Normal variations in brain oxygen extraction fraction are partly attributed to differences in end-tidal CO2

Dengrong Jiang, Zixuan Lin, Peiying Liu, Sandeepa Sur, Cuimei Xu, Kaisha Hazel, George Pottanat, Sevil Yasar, Paul Rosenberg, Marilyn Albert, Hanzhang Lu

Research output: Contribution to journalArticle

Abstract

Cerebral oxygen extraction fraction is an important physiological index of the brain’s oxygen consumption and supply and has been suggested to be a potential biomarker for a number of diseases such as stroke, Alzheimer’s disease, multiple sclerosis, sickle cell disease, and metabolic disorders.
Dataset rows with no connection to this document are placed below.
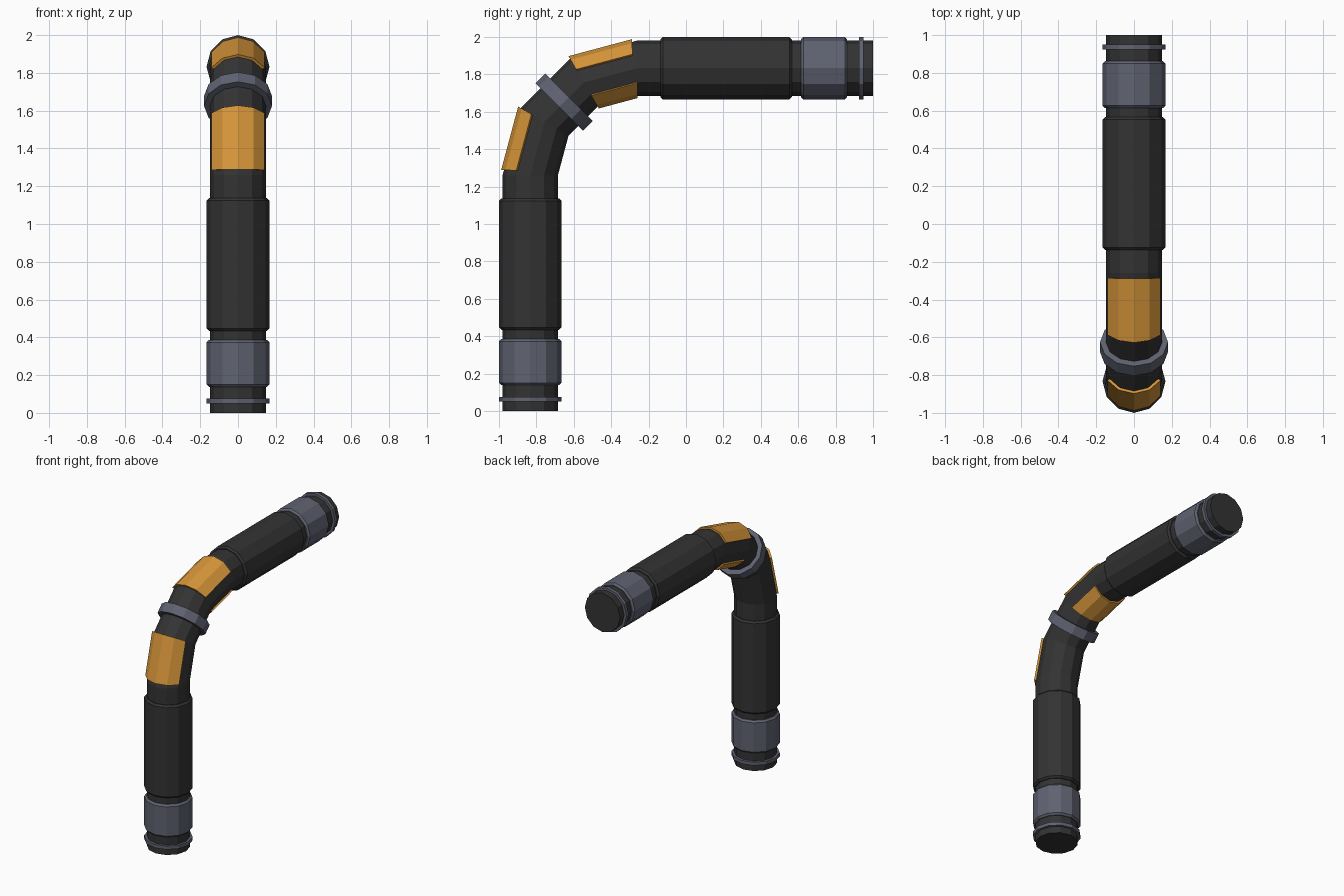
import bpy, bmesh, math
from mathutils import Vector

if "Cube" in bpy.data.objects:
    bpy.data.objects.remove(bpy.data.objects["Cube"])

SIDES = 12
BEND_R = 0.573                      # bend radius of the pipe centreline
PIVOT = Vector((0, -0.26, 1.26))    # centre of the bend
PIPE_R = 0.148


def material(name, color):
    m = bpy.data.materials.new(name)
    m.diffuse_color = (*color, 1)
    m.use_nodes = True
    m.node_tree.nodes["Principled BSDF"].inputs["Base Color"].default_value = m.diffuse_color
    return m


DARK = material("dark_rubber", (0.033, 0.033, 0.033))
STEEL = material("blue_grey_metal", (0.115, 0.122, 0.165))
ORANGE = material("orange_paint", (0.68, 0.305, 0.042))


def ring(deg, r, shift=0.0, radius=BEND_R, angles=None):
    """Cross-section at a bend angle, moved along the pipe by shift."""
    t = math.radians(deg)
    out = Vector((0, -math.cos(t), math.sin(t)))
    along = Vector((0, math.sin(t), math.cos(t)))
    centre = PIVOT + out * radius + along * shift
    if angles is None:
        angles = [360 * i / SIDES for i in range(SIDES)]
    return [centre + r * (math.sin(math.radians(a)) * Vector((1, 0, 0))
                          + math.cos(math.radians(a)) * out) for a in angles]


def leg_ring(leg, d, r):
    """Cross-section on a straight leg, d from its open end."""
    return ring(0, r, d - PIVOT.z) if leg == 0 else ring(90, r, PIVOT.z - d)


def loft(name, rings, mat):
    bm = bmesh.new()
    loops = [[bm.verts.new(p) for p in pts] for pts in rings]
    n = len(loops[0])
    for a, b in zip(loops, loops[1:]):
        for i in range(n):
            j = (i + 1) % n
            bm.faces.new((a[i], a[j], b[j], b[i]))
    bm.faces.new(loops[0])
    bm.faces.new(loops[-1])
    bmesh.ops.recalc_face_normals(bm, faces=bm.faces)
    me = bpy.data.meshes.new(name)
    bm.to_mesh(me)
    bm.free()
    me.materials.append(mat)
    ob = bpy.data.objects.new(name, me)
    bpy.context.collection.objects.link(ob)
    return ob


# Main pipe with a three-segment bend
loft("pipe", [leg_ring(0, 0, PIPE_R)] + [ring(a, PIPE_R) for a in (0, 30, 60, 90)]
     + [leg_ring(1, 0, PIPE_R)], DARK)

# Sleeves, bands and end rings on both legs: start, end, chamfer, material
PARTS = {"sleeve": (0.434, 1.137, 0.013, DARK),
         "band": (0.138, 0.386, 0.013, STEEL),
         "end_ring": (0.05, 0.076, 0.0, STEEL)}
for leg, side in enumerate(("lower", "upper")):
    for part, (d0, d1, c, mat) in PARTS.items():
        r = 0.1667
        if c:
            prof = [(d0, r - c), (d0 + c, r), (d1 - c, r), (d1, r - c)]
        else:
            prof = [(d0, r), (d1, r)]
        loft(f"{side}_{part}", [leg_ring(leg, d, q) for d, q in prof], mat)

# Collar around the middle of the bend
mid = BEND_R * math.cos(math.radians(15))
loft("bend_collar", [ring(45, 0.18, s, mid) for s in (-0.036, 0.036)], STEEL)


def plate(name, end_deg, joint_deg, start, facing, r):
    """Curved plate over four facets of one bend segment."""
    arc = [facing + a for a in (-60, -30, 0, 30, 60)]

    def section(f):
        def at(deg):
            return (ring(deg, r, angles=arc)
                    + ring(deg, 0.14, angles=arc[::-1]))
        return [p.lerp(q, f) for p, q in zip(at(end_deg), at(joint_deg))]
    loft(name, [section(start), section(1.0)], ORANGE)


# Orange plates
plate("lower_outer_plate", 0, 30, 0.08, 0, 0.163)
plate("upper_outer_plate", 90, 60, 0.08, 0, 0.163)
plate("upper_inner_plate", 90, 60, 0.0, 180, 0.16)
However, in order for oxygen extraction fraction to be a sensitive biomarker for personalized disease diagnosis, inter-subject variations in normal subjects must be minimized or accounted for, which will otherwise obscure its interpretation. Therefore, it is essential to investigate the physiological underpinnings of normal differences in oxygen extraction fraction. This work used two studies, one discovery study and one verification study, to examine the extent to which an individual’s end-tidal CO2 can explain variations in oxygen extraction fraction. It was found that, across normal subjects, oxygen extraction fraction is inversely correlated with end-tidal CO2. Approximately 50% of the inter-subject variations in oxygen extraction fraction can be attributed to end-tidal CO2 differences. In addition, oxygen extraction fraction was found to be positively associated with age and systolic blood pressure. By accounting for end-tidal CO2, age, and systolic blood pressure of the subjects, normal variations in oxygen extraction fraction can be reduced by 73%, which is expected to substantially enhance the utility of oxygen extraction fraction as a disease biomarker.
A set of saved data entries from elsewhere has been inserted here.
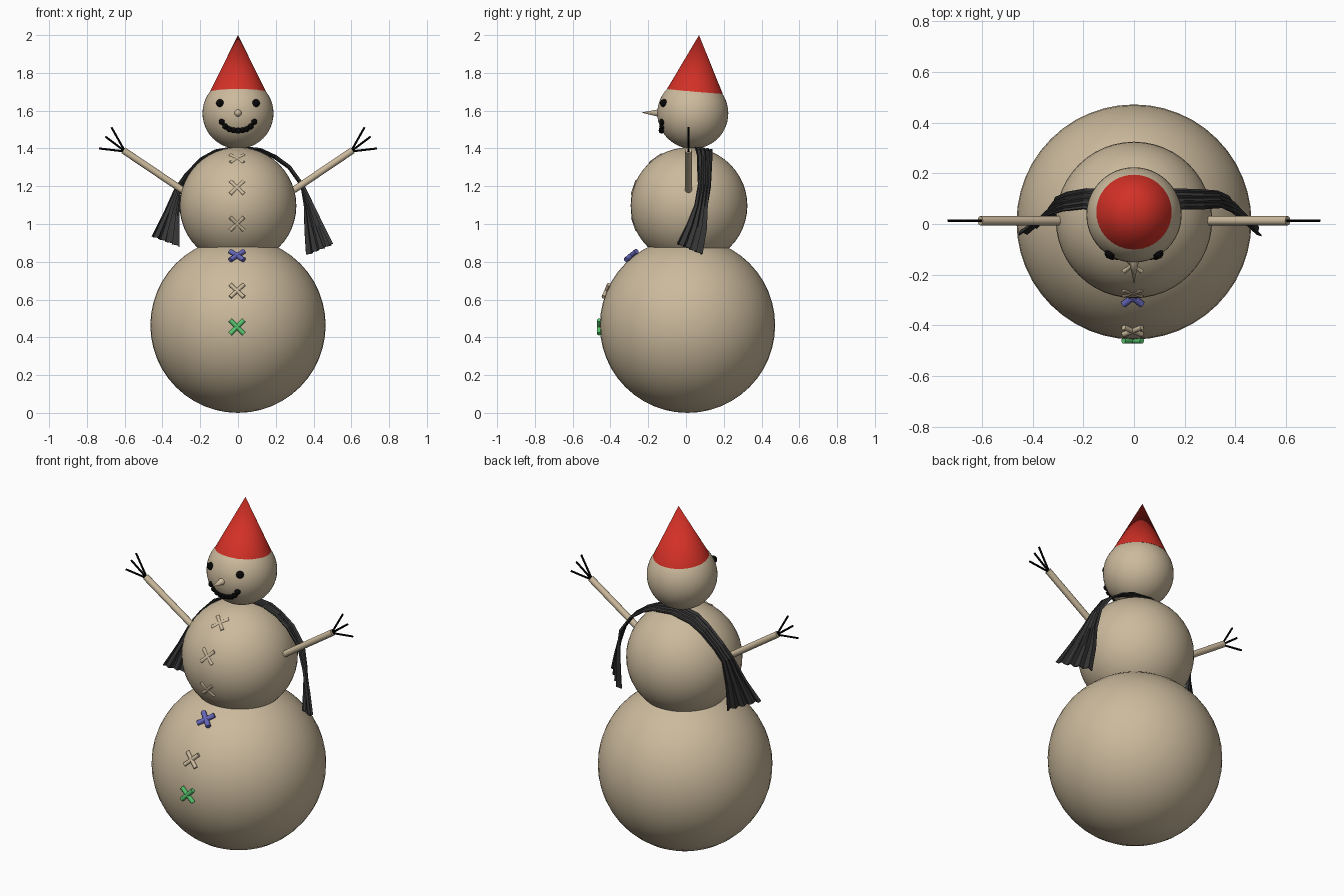
import bpy, bmesh, math
from mathutils import Vector

if "Cube" in bpy.data.objects:
    bpy.data.objects.remove(bpy.data.objects["Cube"])


def mat(name, r, g, b):
    m = bpy.data.materials.new(name)
    m.diffuse_color = (r, g, b, 1)
    m.use_nodes = True
    m.node_tree.nodes["Principled BSDF"].inputs["Base Color"].default_value = m.diffuse_color
    return m


TAN = mat("tan", 0.60, 0.49, 0.335)
RED = mat("red", 0.65, 0.03, 0.02)
BLACK = mat("black", 0.002, 0.002, 0.002)
GREY = mat("dark_grey", 0.036, 0.036, 0.036)
BLUE = mat("blue", 0.13, 0.13, 0.48)
GREEN = mat("green", 0.10, 0.58, 0.16)


def finish(name, material):
    o = bpy.context.object
    o.name = name
    o.data.materials.append(material)
    bpy.ops.object.shade_smooth_by_angle(angle=math.radians(40))
    return o


def ball(name, c, r, material, seg=40):
    bpy.ops.mesh.primitive_uv_sphere_add(segments=seg, ring_count=seg // 2, radius=r, location=c)
    return finish(name, material)


def rod(name, a, b, r1, r2, material, sides=12):
    """Cylinder or cone from a to b."""
    a, b = Vector(a), Vector(b)
    d = b - a
    bpy.ops.mesh.primitive_cone_add(vertices=sides, radius1=r1, radius2=r2, depth=d.length,
                                    location=(a + b) / 2,
                                    rotation=d.to_track_quat('Z', 'Y').to_euler())
    return finish(name, material)


# body balls: centre, radius
BASE = (Vector((0, 0.008, 0.464)), 0.464)
CHEST = (Vector((0, 0.016, 1.097)), 0.309)
HEAD = (Vector((0, 0.036, 1.586)), 0.188)
ball("base_ball", *BASE, TAN, 48)
ball("chest_ball", *CHEST, TAN, 48)
ball("head", *HEAD, TAN, 48)

# hat and nose
rod("hat", (0, 0.046, 1.70), (0, 0.069, 2.0), 0.149, 0, RED, 48)
rod("nose", (0, -0.13, 1.587), (0, -0.237, 1.59), 0.023, 0, TAN, 16)


def on_head(x, z):
    c, r = HEAD
    return (x, c.y - math.sqrt(r * r - x * x - (z - c.z) ** 2), z)


# eyes
for s in (-1, 1):
    ball("eye", on_head(s * 0.095, 1.64), 0.021, BLACK, 16)

# mouth beads along a smile
for x, z in ((0, 1.495), (0.024, 1.497), (0.046, 1.503), (0.067, 1.517), (0.085, 1.541)):
    for s in ((-1, 1) if x else (1,)):
        ball("mouth_bead", on_head(s * x, z), 0.0165, BLACK, 12)

# arms with three fingers
for s in (-1, 1):
    rod("arm", (s * 0.295, 0.013, 1.18), (s * 0.607, 0.013, 1.39), 0.018, 0.018, TAN, 16)
    for x, z in ((0.67, 1.512), (0.702, 1.463), (0.735, 1.40)):
        rod("finger", (s * 0.598, 0.013, 1.384), (s * x, 0.013, z), 0.0055, 0.0055, BLACK, 8)


def cross_button(part, z, lift, r, material):
    """Two crossed bars lying on the front of a ball."""
    c, rad = part
    e = math.asin((z - c.z) / rad)
    n = Vector((0, -math.cos(e), math.sin(e)))
    up = Vector((0, math.sin(e), math.cos(e)))
    p = c + n * (rad + lift) + Vector((-0.005, 0, 0))
    for s in (-1, 1):
        d = (Vector((1, 0, 0)) + up * s) * 0.036
        rod("button_bar", p - d, p + d, r, r, material, 10)


for z in (1.35, 1.195, 1.0):
    cross_button(CHEST, z, -0.008, 0.011, TAN)
cross_button(BASE, 0.825, 0.010, 0.014, BLUE)
cross_button(BASE, 0.645, 0.003, 0.011, TAN)
cross_button(BASE, 0.455, 0.004, 0.012, GREEN)

# scarf: (front edge, back edge, pleat depth) from the left end to the right end
SCARF = [
    ((-0.455, -0.045, 0.935), (-0.305, 0.05, 0.88), 0.014),
    ((-0.39, 0.0, 1.06), (-0.31, 0.075, 1.04), 0.010),
    ((-0.33, 0.035, 1.19), (-0.305, 0.105, 1.18), 0.006),
    ((-0.28, 0.05, 1.26), (-0.265, 0.125, 1.25), 0.005),
    ((-0.20, 0.06, 1.345), (-0.19, 0.14, 1.33), 0.004),
    ((-0.12, 0.05, 1.39), (-0.12, 0.14, 1.368), 0.003),
    ((0, 0.045, 1.41), (0, 0.14, 1.392), 0.003),
    ((0.12, 0.05, 1.397), (0.12, 0.14, 1.38), 0.003),
    ((0.20, 0.06, 1.36), (0.19, 0.138, 1.35), 0.004),
    ((0.275, 0.06, 1.305), (0.268, 0.135, 1.295), 0.005),
    ((0.345, 0.065, 1.21), (0.335, 0.13, 1.20), 0.006),
    ((0.40, 0.045, 1.10), (0.355, 0.115, 1.09), 0.009),
    ((0.45, 0.005, 1.00), (0.36, 0.11, 0.97), 0.012),
    ((0.505, -0.045, 0.895), (0.37, 0.09, 0.838), 0.014),
]
COLS = 12
bm = bmesh.new()
rows = []
for i, (a, b, depth) in enumerate(SCARF):
    a, b = Vector(a), Vector(b)
    prev, nxt = SCARF[max(i - 1, 0)], SCARF[min(i + 1, len(SCARF) - 1)]
    along = Vector(nxt[0]) + Vector(nxt[1]) - Vector(prev[0]) - Vector(prev[1])
    normal = along.cross(b - a).normalized()
    rows.append([bm.verts.new(a.lerp(b, j / COLS) + normal * depth * math.sin(j * 2.2 + i * 0.25))
                 for j in range(COLS + 1)])
for r0, r1 in zip(rows, rows[1:]):
    for j in range(COLS):
        bm.faces.new((r0[j], r0[j + 1], r1[j + 1], r1[j]))
bmesh.ops.recalc_face_normals(bm, faces=bm.faces)
mesh = bpy.data.meshes.new("scarf")
bm.to_mesh(mesh)
bm.free()
scarf = bpy.data.objects.new("scarf", mesh)
bpy.context.collection.objects.link(scarf)
mesh.materials.append(GREY)
solid = scarf.modifiers.new("thickness", 'SOLIDIFY')
solid.thickness = 0.006
solid.offset = 0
Original languageEnglish (US)
Pages (from-to)1492-1500
Number of pages9
JournalJournal of Cerebral Blood Flow and Metabolism
Volume40
Issue number7
DOIs
StatePublished - Jul 1 2020
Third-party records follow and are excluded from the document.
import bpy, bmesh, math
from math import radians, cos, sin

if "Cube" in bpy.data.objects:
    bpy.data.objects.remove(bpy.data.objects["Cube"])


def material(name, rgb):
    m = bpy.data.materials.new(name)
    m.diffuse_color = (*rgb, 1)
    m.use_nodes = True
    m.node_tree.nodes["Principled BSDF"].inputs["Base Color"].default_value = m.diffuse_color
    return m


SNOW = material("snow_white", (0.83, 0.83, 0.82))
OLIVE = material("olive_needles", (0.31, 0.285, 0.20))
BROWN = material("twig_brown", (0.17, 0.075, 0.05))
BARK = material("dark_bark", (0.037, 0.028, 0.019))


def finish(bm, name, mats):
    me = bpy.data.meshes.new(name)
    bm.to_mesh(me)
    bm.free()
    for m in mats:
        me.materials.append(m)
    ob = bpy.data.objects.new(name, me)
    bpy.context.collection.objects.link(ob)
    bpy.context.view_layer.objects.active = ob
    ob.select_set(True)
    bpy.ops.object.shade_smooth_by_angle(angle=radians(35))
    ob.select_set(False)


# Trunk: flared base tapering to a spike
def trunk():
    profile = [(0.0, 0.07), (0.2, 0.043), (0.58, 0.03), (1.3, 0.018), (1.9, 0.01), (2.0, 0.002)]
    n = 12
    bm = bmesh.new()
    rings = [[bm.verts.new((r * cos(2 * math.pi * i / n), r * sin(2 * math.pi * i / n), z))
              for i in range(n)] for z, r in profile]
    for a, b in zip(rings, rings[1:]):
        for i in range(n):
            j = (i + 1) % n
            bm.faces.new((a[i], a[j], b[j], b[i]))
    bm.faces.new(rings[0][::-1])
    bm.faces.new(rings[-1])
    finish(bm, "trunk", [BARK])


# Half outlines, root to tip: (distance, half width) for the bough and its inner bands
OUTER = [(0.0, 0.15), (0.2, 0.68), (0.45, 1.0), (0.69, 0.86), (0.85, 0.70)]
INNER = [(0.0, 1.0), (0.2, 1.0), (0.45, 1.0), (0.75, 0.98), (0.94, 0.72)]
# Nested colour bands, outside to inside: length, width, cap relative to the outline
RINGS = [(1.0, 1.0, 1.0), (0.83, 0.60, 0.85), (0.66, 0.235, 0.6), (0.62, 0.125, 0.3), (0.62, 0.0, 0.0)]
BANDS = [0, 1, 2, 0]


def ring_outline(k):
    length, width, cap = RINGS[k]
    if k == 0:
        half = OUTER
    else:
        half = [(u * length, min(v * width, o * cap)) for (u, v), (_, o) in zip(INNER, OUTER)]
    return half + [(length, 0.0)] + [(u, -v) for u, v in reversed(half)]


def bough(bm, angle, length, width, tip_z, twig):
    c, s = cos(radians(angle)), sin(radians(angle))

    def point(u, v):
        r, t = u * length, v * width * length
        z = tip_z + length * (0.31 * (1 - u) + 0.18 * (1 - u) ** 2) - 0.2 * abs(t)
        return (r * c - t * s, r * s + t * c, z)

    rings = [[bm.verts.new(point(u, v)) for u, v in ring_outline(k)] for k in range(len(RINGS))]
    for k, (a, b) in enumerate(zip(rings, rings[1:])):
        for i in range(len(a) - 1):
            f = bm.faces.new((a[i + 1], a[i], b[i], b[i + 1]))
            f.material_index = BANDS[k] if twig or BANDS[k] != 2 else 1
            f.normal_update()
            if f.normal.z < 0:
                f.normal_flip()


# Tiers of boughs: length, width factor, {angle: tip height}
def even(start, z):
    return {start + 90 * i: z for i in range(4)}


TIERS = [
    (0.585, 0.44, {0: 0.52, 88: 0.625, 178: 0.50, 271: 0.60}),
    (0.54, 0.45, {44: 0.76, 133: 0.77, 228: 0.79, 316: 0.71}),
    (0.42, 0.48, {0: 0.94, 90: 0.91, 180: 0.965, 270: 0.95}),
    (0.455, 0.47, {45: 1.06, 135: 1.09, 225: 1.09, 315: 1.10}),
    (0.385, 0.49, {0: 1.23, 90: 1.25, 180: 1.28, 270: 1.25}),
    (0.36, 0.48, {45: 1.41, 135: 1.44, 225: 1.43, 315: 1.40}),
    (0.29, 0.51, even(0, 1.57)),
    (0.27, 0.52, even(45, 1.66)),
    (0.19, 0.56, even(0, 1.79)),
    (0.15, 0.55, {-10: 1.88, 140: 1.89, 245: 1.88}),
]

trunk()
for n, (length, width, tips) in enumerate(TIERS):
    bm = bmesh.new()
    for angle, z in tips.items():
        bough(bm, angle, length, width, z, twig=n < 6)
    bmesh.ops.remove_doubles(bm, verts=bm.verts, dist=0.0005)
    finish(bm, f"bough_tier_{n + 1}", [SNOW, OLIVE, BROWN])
Keywords

  • Oxygen extraction fraction
  • T-Relaxation-Under-Spin-Tagging
  • end-tidal CO
  • variation
  • venous oxygenation

ASJC Scopus subject areas

  • Neurology
  • Clinical Neurology
  • Cardiology and Cardiovascular Medicine

Fingerprint Dive into the research topics of 'Normal variations in brain oxygen extraction fraction are partly attributed to differences in end-tidal CO<sub>2</sub>'. Together they form a unique fingerprint.

  • Cite this